§ **WHAT TO PRODUCE**
Please copy every line of the data in which the string "finish" appears.

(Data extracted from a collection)

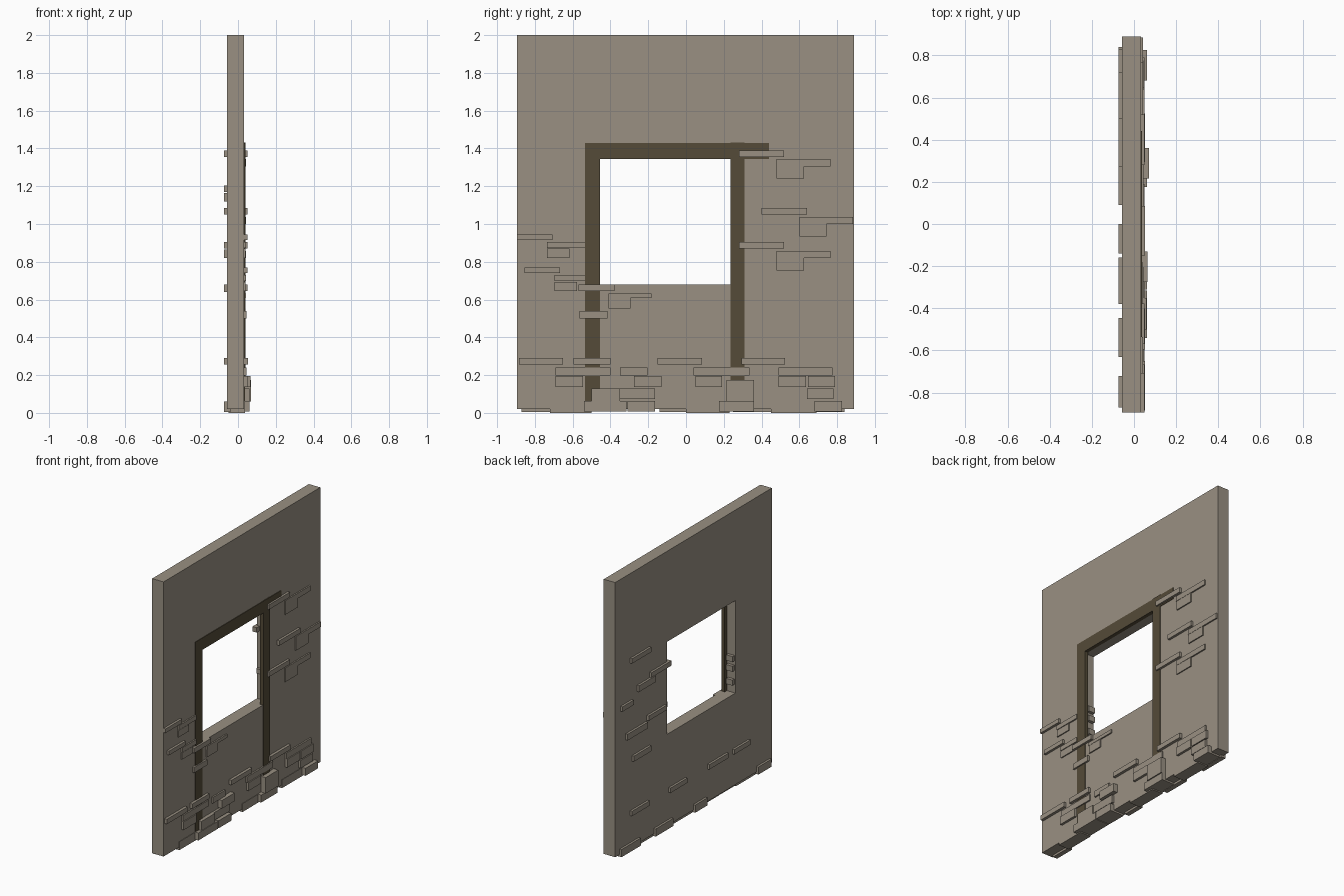
import bpy, bmesh


def material(name, rgb):
    m = bpy.data.materials.new(name)
    m.diffuse_color = (*rgb, 1)
    return m


PLASTER = material("warm grey plaster", (0.32, 0.28, 0.225))
WOOD = material("dark brown wood", (0.089, 0.07, 0.04))


def finish(name, bm, mat):
    bmesh.ops.recalc_face_normals(bm, faces=bm.faces)
    me = bpy.data.meshes.new(name)
    bm.to_mesh(me)
    bm.free()
    me.materials.append(mat)
    ob = bpy.data.objects.new(name, me)
    bpy.context.collection.objects.link(ob)


def add_box(bm, x0, x1, y0, y1, z0, z1):
    vs = bmesh.ops.create_cube(bm, size=1)["verts"]
    for v in vs:
        v.co = (x1 if v.co.x > 0 else x0,
                y1 if v.co.y > 0 else y0,
                z1 if v.co.z > 0 else z0)


# Wall: rectangular ring profile extruded through its thickness
bm = bmesh.new()


def rect(y0, y1, z0, z1):
    return [bm.verts.new((-0.058, y, z))
            for y, z in ((y0, z0), (y1, z0), (y1, z1), (y0, z1))]


outer = rect(-0.895, 0.89, 0.02, 2.0)
inner = rect(-0.48, 0.30, 0.68, 1.347)
ring = [bm.faces.new((outer[i], outer[(i + 1) % 4], inner[(i + 1) % 4], inner[i]))
        for i in range(4)]
ext = bmesh.ops.extrude_face_region(bm, geom=ring, use_keep_orig=True)
for v in ext["geom"]:
    if isinstance(v, bmesh.types.BMVert):
        v.co.x = 0.033
finish("wall", bm, PLASTER)

# Timber frame: lintel and two posts
for name, y0, y1, z0, z1, x1 in (
        ("lintel", -0.535, 0.44, 1.345, 1.43, 0.037),
        ("left_post", -0.535, -0.455, 0.04, 1.345, 0.037),
        ("right_post", 0.235, 0.31, 0.06, 1.432, 0.039)):
    bm = bmesh.new()
    add_box(bm, 0.01, x1, y0, y1, z0, z1)
    finish(name, bm, WOOD)


# Exposed stones in stepped clusters of three on the face
def cluster(bm, y, z, w=1.0, x=0.05):
    add_box(bm, -0.05, x, y, y + 0.24 * w, z, z + 0.035)
    add_box(bm, -0.05, x - 0.007, y + 0.2 * w, y + 0.485 * w, z - 0.05 * w ** 1.5, z - 0.012)
    add_box(bm, -0.05, x - 0.009, y + 0.2 * w, y + 0.345 * w, z - 0.115 * w, z - 0.05 * w ** 1.5)


bm = bmesh.new()
for y, z in ((0.28, 1.355), (0.40, 1.05), (0.28, 0.87)):
    cluster(bm, y, z)
cluster(bm, -0.57, 0.645, 0.8)
for y, z, d in ((-0.895, 0.915, 0.0), (-0.855, 0.74, 0.0)):
    add_box(bm, -0.05, 0.05, y, y + 0.188, z, z + 0.03)
    y2 = y + 0.16
    add_box(bm, -0.05, 0.043, y2, -0.535, z - 0.043, z - 0.01)
    add_box(bm, -0.05, 0.041, y2, y2 + 0.118, z - 0.095, z - 0.046)
add_box(bm, -0.05, 0.046, -0.565, -0.415, 0.50, 0.54)
for z in (0.91, 0.84, 0.74):
    add_box(bm, -0.05, 0.0, -0.55, -0.457, z, z + 0.04)
finish("upper_stones", bm, PLASTER)

# Lower courses, given as (y0, y1) spans per row
bm = bmesh.new()
rows = (
    (0.255, 0.29, 0.053, ((-0.885, -0.65), (-0.595, -0.40), (-0.15, 0.085), (0.295, 0.525))),
    (0.197, 0.24, 0.044, ((-0.69, -0.40), (-0.35, -0.205), (0.04, 0.335), (0.49, 0.775))),
    (0.137, 0.196, 0.05, ((-0.69, -0.545), (0.05, 0.19), (0.49, 0.635), (0.645, 0.79))),
    (0.137, 0.196, 0.065, ((-0.275, -0.13),)),
    (0.074, 0.13, 0.05, ((-0.35, -0.165), (0.64, 0.78))),
    (0.064, 0.13, 0.06, ((-0.50, -0.35),)),
    (0.06, 0.175, 0.07, ((0.215, 0.36),)),
    (0.008, 0.062, 0.062, ((-0.54, -0.315), (-0.31, -0.165), (0.175, 0.36), (0.68, 0.825))),
    (0.0, 0.06, 0.036, ((-0.72, -0.5), (0.0, 0.23), (0.45, 0.69))),
)
for z0, z1, x1, spans in rows:
    for y0, y1 in spans:
        add_box(bm, -0.05, x1, y0, y1, z0, z1)
finish("lower_stones", bm, PLASTER)

# Stones on the rear face
bm = bmesh.new()
for y0, y1, z0, z1 in (
        (0.50, 0.72, 1.355, 1.39), (0.27, 0.50, 1.17, 1.205), (0.45, 0.64, 1.12, 1.165),
        (0.70, 0.83, 1.05, 1.085), (0.32, 0.53, 0.87, 0.905), (0.54, 0.77, 0.82, 0.865),
        (0.50, 0.70, 0.64, 0.68)):
    add_box(bm, -0.074, -0.04, y0, y1, z0, z1)
for z0, z1, spans in (
        (0.255, 0.29, ((-0.63, -0.445), (-0.38, -0.16), (0.09, 0.28), (0.52, 0.72))),
        (0.005, 0.06, ((-0.87, -0.72), (-0.14, 0.0), (0.25, 0.45), (0.62, 0.84)))):
    for y0, y1 in spans:
        add_box(bm, -0.074, -0.04, y0, y1, z0, z1)
finish("rear_stones", bm, PLASTER)
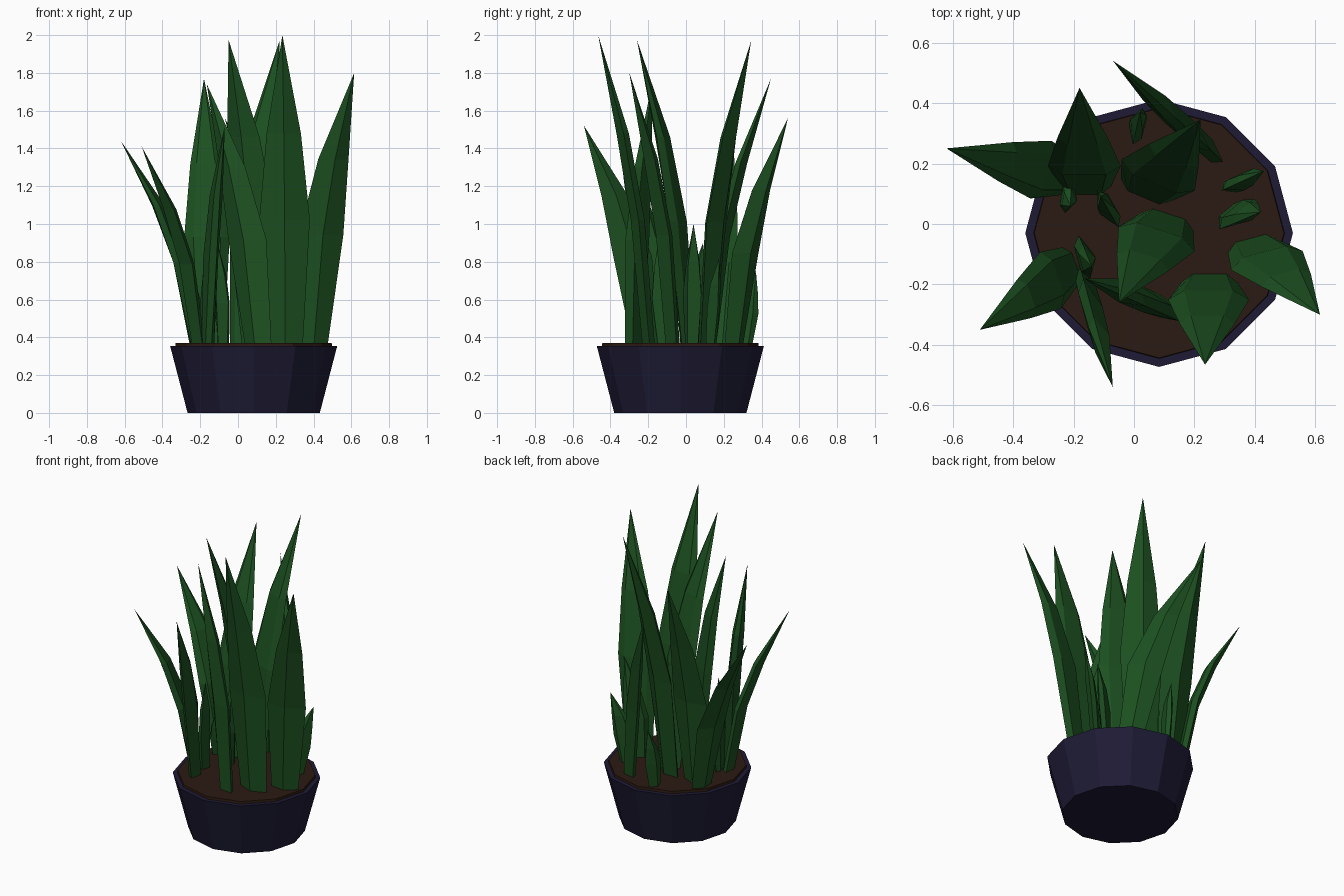
import bpy, bmesh
from math import radians, cos, sin
from mathutils import Vector

if "Cube" in bpy.data.objects:
    bpy.data.objects.remove(bpy.data.objects["Cube"])


def material(name, rgb):
    m = bpy.data.materials.new(name)
    m.diffuse_color = (*rgb, 1)
    m.use_nodes = True
    m.node_tree.nodes["Principled BSDF"].inputs["Base Color"].default_value = m.diffuse_color
    return m


POT = material("dark_blue_clay", (0.013, 0.011, 0.036))
SOIL = material("brown_soil", (0.024, 0.010, 0.006))
LEAF = material("leaf_green", (0.012, 0.082, 0.015))
SOIL_Z = 0.37


def make_object(name, bm, mat):
    bmesh.ops.recalc_face_normals(bm, faces=bm.faces[:])
    mesh = bpy.data.meshes.new(name)
    bm.to_mesh(mesh)
    bm.free()
    mesh.materials.append(mat)
    ob = bpy.data.objects.new(name, mesh)
    bpy.context.collection.objects.link(ob)


def loft(bm, rings):
    """Skin rings of equal point count; returns the vertex rings."""
    vr = [[bm.verts.new(p) for p in r] for r in rings]
    n = len(vr[0])
    for a, b in zip(vr, vr[1:]):
        for i in range(n):
            j = (i + 1) % n
            bm.faces.new((a[i], a[j], b[j], b[i]))
    return vr


def turned(name, profile, mat, sides=12, centre=(0.083, -0.03)):
    """Closed faceted solid turned from (radius, z) points."""
    bm = bmesh.new()
    rings = [[(centre[0] + r * cos(radians(360 * i / sides)),
               centre[1] + r * sin(radians(360 * i / sides)), z)
              for i in range(sides)] for r, z in profile]
    vr = loft(bm, rings)
    bm.faces.new(vr[0])
    bm.faces.new(vr[-1])
    make_object(name, bm, mat)


# leaf cross-section: ridged outer side, flat inner side
SECTION = [(-1, 0), (0, -0.6), (1, 0), (0.6, 0.45), (-0.6, 0.45)]
# along the leaf: share of lean, share of height, relative width, thickness
STAGES = [(0, -0.03, 0.68, 0.9), (0.22, 0.4, 1, 1), (0.51, 0.68, 0.68, 0.9)]


def leaf(name, angle, base, tip):
    """Pointed blade: narrow base, wide middle, bending out to the tip."""
    bm = bmesh.new()
    root = Vector((*base, SOIL_Z))
    lean = Vector(tip) - root
    width = 0.08 + 0.115 * lean.z
    thick = 0.035 + 0.13 * width
    across = Vector((cos(radians(angle)), sin(radians(angle)), 0))
    inward = Vector((-across.y, across.x, 0))
    if inward.dot(lean) > 0:
        inward = -inward
    rings = []
    for out, up, w, t in STAGES:
        c = root + Vector((lean.x * out, lean.y * out, lean.z * up))
        rings.append([c + across * (u * width * w / 2) + inward * (v * thick * t)
                      for u, v in SECTION])
    vr = loft(bm, rings)
    bm.faces.new(vr[0])
    end = bm.verts.new(tip)
    for i in range(len(SECTION)):
        bm.faces.new((vr[-1][i], vr[-1][(i + 1) % len(SECTION)], end))
    make_object(name, bm, LEAF)


# pot and soil
turned("pot", [(0.35, 0), (0.4425, 0.355), (0.415, 0.355), (0.41, 0.33)], POT)
turned("soil", [(0.405, 0.325), (0.415, 0.35), (0.413, 0.371)], SOIL)

# tall leaves: facing angle, base, tip
TALL = [
    (70, (-.22, .16), (-.62, .25, 1.44)),
    (0, (-.16, .12), (-.18, .45, 1.77)),
    (-40, (.24, .25), (-.07, .54, 1.56)),
    (-23, (.04, .11), (.22, .345, 1.97)),
    (15, (.39, -.07), (.615, -.30, 1.80)),
    (0, (.25, -.19), (.235, -.465, 2.0)),
    (-18, (.11, .01), (-.05, -.26, 1.975)),
    (-75, (-.16, -.21), (-.07, -.54, 1.52)),
    (-70, (-.21, -.14), (-.51, -.35, 1.41)),
    (-32, (.11, -.28), (-.165, -.18, 1.74)),
]
for n, spec in enumerate(TALL, 1):
    leaf(f"tall_leaf_{n}", *spec)

# short young leaves
SHORT = [
    (25, (.33, .13), (.43, .175, .82)),
    (40, (.32, .03), (.42, .04, 1.0)),
    (80, (-.22, .10), (-.21, .06, .64)),
    (-60, (-.08, .04), (-.11, .09, .90)),
    (75, (.01, .31), (.02, .37, .75)),
    (-75, (-.17, -.10), (-.14, -.14, .95)),
]
for n, spec in enumerate(SHORT, 1):
    leaf(f"short_leaf_{n}", *spec)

§ **EXERCISE SOLUTION**
def finish(name, bm, mat):
finish("wall", bm, PLASTER)
    finish(name, bm, WOOD)
finish("upper_stones", bm, PLASTER)
finish("lower_stones", bm, PLASTER)
finish("rear_stones", bm, PLASTER)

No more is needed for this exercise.